“I thank this coalition of leaders and advocates, of disparate and sometimes-competing interests, for coming together and sticking together for the greater good,” Patrick said. “That’s not only what it’s taken and will take to lower health care costs, that’s what it takes to make a real community. And it’s one of which I am proud to be a part. Congratulations one and all.”
So the governor signs a health care cost control bill, which is estimated to save $197 billion by 2022. And, like, everyone’s happy about it. The hospitals seem to be happy. The insurers seem to be happy. The health care consumer advocates seem to be happy (congrats to longtime BMGer, now Health Care for All mover-and-shaker Ari Fertig!).
This is nuts. Gotta be too good to be true.
And maybe it is; the goals are pretty ambitious. But what we do have in this state, is a pretty tight-knit health care community of interests: It’s people from a wide variety of interests, yet the social and business norm — at least in the last 6-7 years — is to look for common goals, try to be fair, to keep talking, and to keep the public good in mind. Everyone seems to have agreed that that which cannot continue forever, won’t. And we couldn’t afford to continue along the road we were on.
And Massachusetts cements its status as a place where things can actually get done, where the political culture doesn’t flinch from taking on enormous issues. Much credit is due to the Governor, for setting the tone; to Terry Murray, who has always leaned forward on cost control; and — dare I say it? — Bob DeLeo, who after seemingly slow-rolling the bill, got it done. One-party rule gets a lot of criticism, often for good reason … but it means things can happen without much of the spiteful and opportunistic jockeying, brinksmanship and trash-talking that happens, say, in DC. (Bipartisan government could work that way … and it has in the past … but that seems a universe away these days.)

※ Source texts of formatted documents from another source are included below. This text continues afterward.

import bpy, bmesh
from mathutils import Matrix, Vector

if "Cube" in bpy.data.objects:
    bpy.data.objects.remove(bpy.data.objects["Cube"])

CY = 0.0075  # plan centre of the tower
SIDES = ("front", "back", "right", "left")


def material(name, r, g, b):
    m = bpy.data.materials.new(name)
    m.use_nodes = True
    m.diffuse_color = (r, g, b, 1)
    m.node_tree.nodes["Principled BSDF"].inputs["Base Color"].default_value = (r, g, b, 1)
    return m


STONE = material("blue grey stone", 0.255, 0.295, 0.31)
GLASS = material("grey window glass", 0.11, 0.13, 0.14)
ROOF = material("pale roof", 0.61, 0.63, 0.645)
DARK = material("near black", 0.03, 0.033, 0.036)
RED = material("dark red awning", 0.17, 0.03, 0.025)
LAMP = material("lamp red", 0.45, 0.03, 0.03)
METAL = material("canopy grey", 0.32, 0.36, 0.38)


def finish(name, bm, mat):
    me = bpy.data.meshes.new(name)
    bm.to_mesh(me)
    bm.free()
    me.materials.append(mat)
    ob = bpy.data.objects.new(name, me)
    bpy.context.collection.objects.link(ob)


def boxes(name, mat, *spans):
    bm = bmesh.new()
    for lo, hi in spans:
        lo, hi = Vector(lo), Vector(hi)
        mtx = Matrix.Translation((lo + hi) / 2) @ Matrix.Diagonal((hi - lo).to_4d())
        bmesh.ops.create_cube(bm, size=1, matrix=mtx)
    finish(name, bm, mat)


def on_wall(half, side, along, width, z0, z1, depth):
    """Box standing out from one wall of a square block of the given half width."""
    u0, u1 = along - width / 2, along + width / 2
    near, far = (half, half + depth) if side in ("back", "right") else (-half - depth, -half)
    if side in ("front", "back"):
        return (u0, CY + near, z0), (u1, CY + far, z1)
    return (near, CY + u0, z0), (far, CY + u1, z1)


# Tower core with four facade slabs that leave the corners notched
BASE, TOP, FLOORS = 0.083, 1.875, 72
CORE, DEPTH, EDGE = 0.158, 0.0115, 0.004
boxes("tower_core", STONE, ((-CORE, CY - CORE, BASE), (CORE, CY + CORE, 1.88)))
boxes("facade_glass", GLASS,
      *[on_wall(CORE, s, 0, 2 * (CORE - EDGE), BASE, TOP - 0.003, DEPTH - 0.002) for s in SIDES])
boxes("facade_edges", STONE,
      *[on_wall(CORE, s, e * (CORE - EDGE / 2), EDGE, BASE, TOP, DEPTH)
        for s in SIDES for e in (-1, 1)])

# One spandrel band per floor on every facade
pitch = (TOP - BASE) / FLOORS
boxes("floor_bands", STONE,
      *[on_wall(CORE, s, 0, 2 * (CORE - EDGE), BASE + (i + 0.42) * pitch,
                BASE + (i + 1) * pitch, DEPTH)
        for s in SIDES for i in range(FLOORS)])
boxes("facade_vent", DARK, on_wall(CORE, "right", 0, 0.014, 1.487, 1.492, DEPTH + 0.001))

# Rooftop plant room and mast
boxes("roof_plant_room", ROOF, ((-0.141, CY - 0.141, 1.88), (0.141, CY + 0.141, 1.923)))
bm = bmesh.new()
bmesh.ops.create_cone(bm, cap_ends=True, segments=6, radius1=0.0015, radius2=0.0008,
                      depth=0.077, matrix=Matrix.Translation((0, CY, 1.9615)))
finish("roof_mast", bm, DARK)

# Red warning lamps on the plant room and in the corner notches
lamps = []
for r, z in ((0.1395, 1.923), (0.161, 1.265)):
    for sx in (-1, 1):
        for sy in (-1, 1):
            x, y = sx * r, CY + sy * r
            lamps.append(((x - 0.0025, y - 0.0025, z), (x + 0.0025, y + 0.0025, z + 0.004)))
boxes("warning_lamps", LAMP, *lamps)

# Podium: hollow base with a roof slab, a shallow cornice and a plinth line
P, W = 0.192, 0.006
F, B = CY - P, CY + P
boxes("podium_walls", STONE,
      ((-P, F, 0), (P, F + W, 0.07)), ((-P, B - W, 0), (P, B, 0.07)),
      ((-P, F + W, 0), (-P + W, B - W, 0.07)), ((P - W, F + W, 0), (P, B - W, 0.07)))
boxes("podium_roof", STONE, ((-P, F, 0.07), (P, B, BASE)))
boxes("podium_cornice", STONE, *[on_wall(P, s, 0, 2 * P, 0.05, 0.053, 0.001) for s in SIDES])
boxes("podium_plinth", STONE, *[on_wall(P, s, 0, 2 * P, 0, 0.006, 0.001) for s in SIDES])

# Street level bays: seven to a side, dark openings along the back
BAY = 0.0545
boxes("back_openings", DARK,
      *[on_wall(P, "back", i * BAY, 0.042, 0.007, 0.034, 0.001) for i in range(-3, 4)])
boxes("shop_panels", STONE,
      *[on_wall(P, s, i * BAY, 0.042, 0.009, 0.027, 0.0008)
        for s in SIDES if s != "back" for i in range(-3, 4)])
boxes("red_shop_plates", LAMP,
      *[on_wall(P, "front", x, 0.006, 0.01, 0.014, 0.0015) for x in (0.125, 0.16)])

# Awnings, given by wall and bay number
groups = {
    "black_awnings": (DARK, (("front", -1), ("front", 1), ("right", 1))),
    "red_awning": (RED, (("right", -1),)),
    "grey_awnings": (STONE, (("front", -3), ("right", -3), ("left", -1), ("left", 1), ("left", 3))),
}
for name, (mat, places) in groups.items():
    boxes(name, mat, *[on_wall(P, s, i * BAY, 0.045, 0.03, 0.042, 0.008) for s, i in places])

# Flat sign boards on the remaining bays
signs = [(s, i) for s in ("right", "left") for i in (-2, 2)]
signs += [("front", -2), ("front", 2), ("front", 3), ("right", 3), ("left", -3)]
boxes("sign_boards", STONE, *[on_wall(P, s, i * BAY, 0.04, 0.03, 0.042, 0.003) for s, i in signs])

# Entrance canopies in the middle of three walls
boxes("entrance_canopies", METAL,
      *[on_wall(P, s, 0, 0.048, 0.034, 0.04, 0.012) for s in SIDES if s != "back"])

Congrats also to WBUR’s Martha Bebinger and the Commonhealth blog folks, who have always done sterling, truly informative work. Commonhealth’s Rachel Zimmerman’s summation of the bill is here.
If Massachusetts had a fight song, I’d be singing it.